* Brief
Among the entries below, find the lines holding "return" and copy them.

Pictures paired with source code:
━━━━━━━━━━━━━━━━
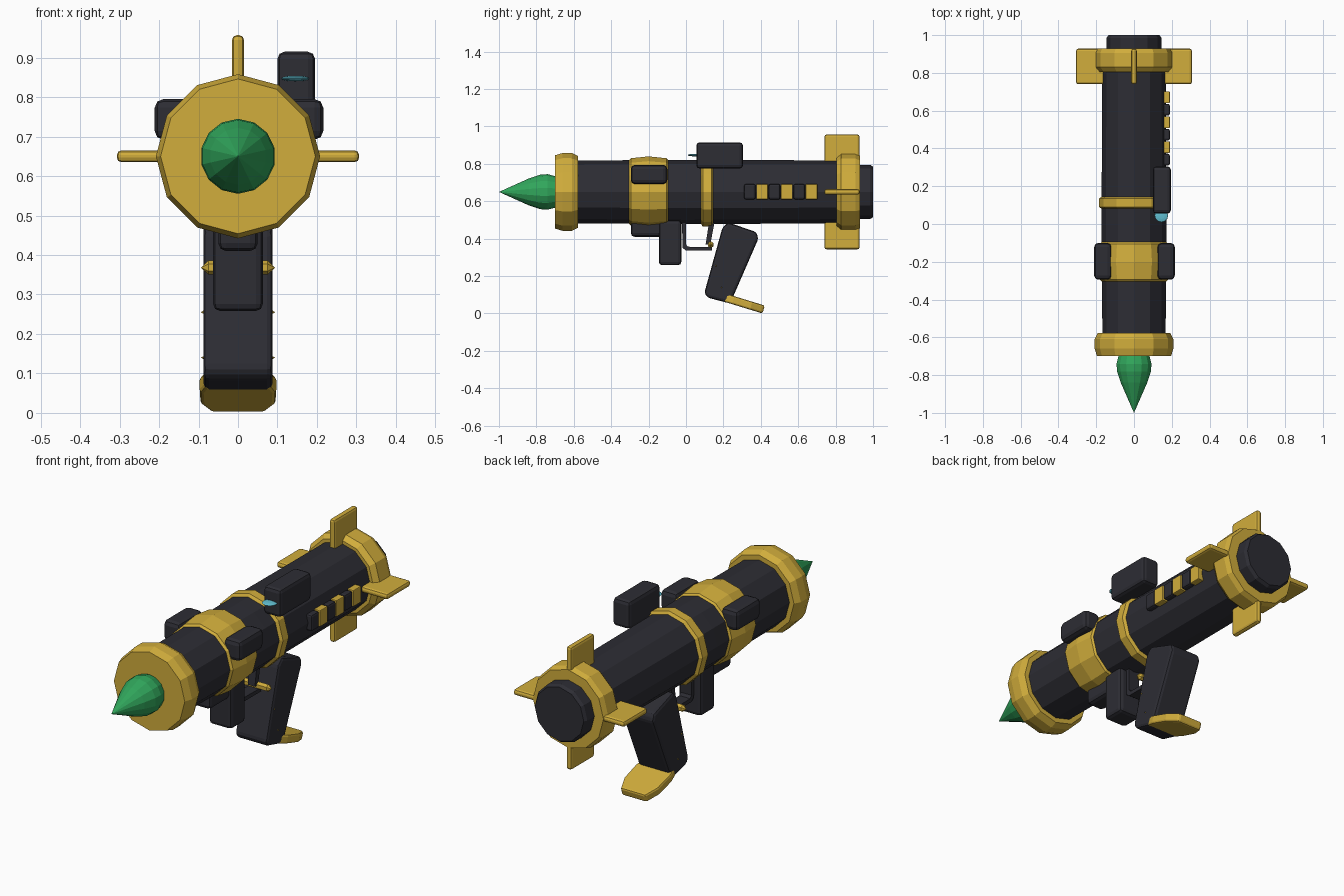
import bpy, bmesh, math
from mathutils import Matrix, Vector

if "Cube" in bpy.data.objects:
    bpy.data.objects.remove(bpy.data.objects["Cube"])


def material(name, rgb):
    m = bpy.data.materials.new(name)
    m.diffuse_color = (*rgb, 1)
    m.use_nodes = True
    m.node_tree.nodes["Principled BSDF"].inputs["Base Color"].default_value = m.diffuse_color
    return m


DARK = material("charcoal", (0.026, 0.026, 0.034))
GOLD = material("gold", (0.64, 0.42, 0.045))
GREEN = material("green", (0.03, 0.38, 0.105))
CYAN = material("cyan", (0.12, 0.52, 0.64))
AXIS_Z = 0.65


def finish(name, bm, mat, bevel=0, segments=2):
    bmesh.ops.recalc_face_normals(bm, faces=bm.faces)
    me = bpy.data.meshes.new(name)
    bm.to_mesh(me)
    bm.free()
    me.materials.append(mat)
    ob = bpy.data.objects.new(name, me)
    bpy.context.collection.objects.link(ob)
    if bevel:
        mod = ob.modifiers.new("bevel", "BEVEL")
        mod.width, mod.segments = bevel, segments
    return ob


def lathe(name, profile, mat, sides=12, center=(0, 0, AXIS_Z), axis="y"):
    """Closed turned solid from (position, radius) pairs along the axis."""
    bm = bmesh.new()
    rings = []
    for p, r in profile:
        ring = []
        for i in range(1 if r == 0 else sides):
            a = 2 * math.pi * i / sides
            u, v = r * math.sin(a), r * math.cos(a)
            co = (u, p, v) if axis == "y" else (p, u, v)
            ring.append(bm.verts.new(Vector(co) + Vector(center)))
        rings.append(ring)
    for a, b in zip(rings, rings[1:]):
        for i in range(sides):
            j = (i + 1) % sides
            quad = [a[i % len(a)], a[j % len(a)], b[j % len(b)], b[i % len(b)]]
            bm.faces.new(list(dict.fromkeys(quad)))
    for ring in (rings[0], rings[-1]):
        if len(ring) > 1:
            bm.faces.new(ring)
    return finish(name, bm, mat)


def prism(name, pts, half, mat, bevel=0, matrix=Matrix()):
    """Side outline of (y, z) points given thickness along x."""
    bm = bmesh.new()
    face = bm.faces.new([bm.verts.new((-half, y, z)) for y, z in pts])
    ext = bmesh.ops.extrude_face_region(bm, geom=[face])["geom"]
    bmesh.ops.translate(bm, vec=(2 * half, 0, 0),
                        verts=[g for g in ext if isinstance(g, bmesh.types.BMVert)])
    bm.transform(matrix)
    return finish(name, bm, mat, bevel)


def box(name, lo, hi, mat, bevel=0.015, matrix=Matrix()):
    bm = bmesh.new()
    bmesh.ops.create_cube(bm, size=1)
    lo, hi = Vector(lo), Vector(hi)
    bm.transform(matrix @ Matrix.Translation((lo + hi) / 2) @ Matrix.Diagonal((*(hi - lo), 1)))
    return finish(name, bm, mat, bevel)


# Barrel, bands and end pieces
lathe("barrel", [(-0.64, 0.167), (0, 0.172), (0.87, 0.168)], DARK)
lathe("muzzle_ring", [(-0.70, 0.196), (-0.66, 0.208), (-0.61, 0.208), (-0.578, 0.192)], GOLD)
lathe("middle_band", [(-0.305, 0.17), (-0.295, 0.18), (-0.20, 0.19),
                      (-0.105, 0.18), (-0.095, 0.17)], GOLD)
lathe("thin_band", [(0.08, 0.17), (0.09, 0.186), (0.135, 0.186), (0.145, 0.17)], GOLD)
lathe("rear_ring", [(0.805, 0.185), (0.83, 0.206), (0.905, 0.206), (0.93, 0.195)], GOLD)
lathe("exhaust_cap", [(0.92, 0.145), (0.985, 0.145), (1.0, 0.135)], DARK)

# Warhead
lathe("warhead", [(-1.0, 0), (-0.92, 0.036), (-0.84, 0.072), (-0.78, 0.092),
                  (-0.74, 0.095), (-0.695, 0.083)], GREEN, sides=14)

# Four tail fins around the rear ring
for i in range(4):
    turn = Matrix.Translation((0, 0, AXIS_Z)) @ Matrix.Rotation(i * math.pi / 2, 4, "Y")
    box(f"tail_fin_{i + 1}", (-0.015, 0.74, 0.12), (0.015, 0.928, 0.307), GOLD, 0.012, turn)

# Side pods, under pod and front grip
for side, x in (("left", -0.165), ("right", 0.17)):
    box(f"side_pod_{side}", (x - 0.046, -0.295, 0.692), (x + 0.046, -0.10, 0.795), DARK, 0.022)
box("under_pod", (-0.05, -0.295, 0.41), (0.05, -0.10, 0.52), DARK, 0.02)
box("front_grip", (-0.063, -0.145, 0.258), (0.063, -0.025, 0.50), DARK, 0.018)

# Sight with flat lens
box("sight", (0.10, 0.055, 0.775), (0.195, 0.305, 0.915), DARK, 0.018)
bm = bmesh.new()
bmesh.ops.create_uvsphere(bm, u_segments=12, v_segments=6, radius=1)
bm.transform(Matrix.Translation((0.145, 0.045, 0.847)) @ Matrix.Diagonal((0.036, 0.036, 0.007, 1)))
finish("sight_lens", bm, CYAN)

# Alternating plates along the right side
for i in range(6):
    y = 0.31 + i * 0.066
    box(f"side_plate_{i + 1}", (0.155, y, 0.61), (0.19, y + 0.062, 0.692),
        GOLD if i % 2 else DARK, 0.004 if i % 2 else 0.01)

# Rear grip with foot
prism("rear_grip", [(0.098, 0.11), (0.115, 0.085), (0.225, 0.056), (0.25, 0.085),
                    (0.387, 0.40), (0.377, 0.435), (0.225, 0.487), (0.195, 0.46)],
      0.088, DARK, 0.022)
tilt = (Matrix.Translation((0, 0.31, 0.0535)) @ Matrix.Rotation(math.radians(-17), 4, "X")
        @ Matrix.Rotation(math.pi / 2, 4, "Y"))
half_plan = [(-0.11, 0.085), (-0.06, 0.097), (0.04, 0.095), (0.11, 0.068)]
prism("grip_foot", half_plan + [(l, -w) for l, w in reversed(half_plan)], 0.022, GOLD, 0.01, tilt)

# Cross pins through the grip; the top one is the trigger bar
for name, y, z, r in (("trigger_bar", 0.132, 0.368, 0.018),
                      ("grip_pin_upper", 0.16, 0.255, 0.012),
                      ("grip_pin_lower", 0.19, 0.14, 0.010)):
    lathe(name, [(-0.094, 0), (-0.075, r), (0.075, r), (0.094, 0)], GOLD,
          sides=6, center=(0, y, z), axis="x")

# Trigger guard and trigger
prism("trigger_guard", [(-0.022, 0.50), (-0.018, 0.35), (0.0, 0.337), (0.14, 0.337),
                        (0.14, 0.355), (0.01, 0.357), (0.0, 0.37), (0.0, 0.50)], 0.03, DARK)
prism("trigger", [(0.125, 0.50), (0.105, 0.37), (0.13, 0.37), (0.155, 0.50)], 0.02, DARK)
━━━━━━━━━━━━━━━━
* Solution to this task
    return m
    return ob
    return finish(name, bm, mat)
    return finish(name, bm, mat, bevel)
    return finish(name, bm, mat, bevel)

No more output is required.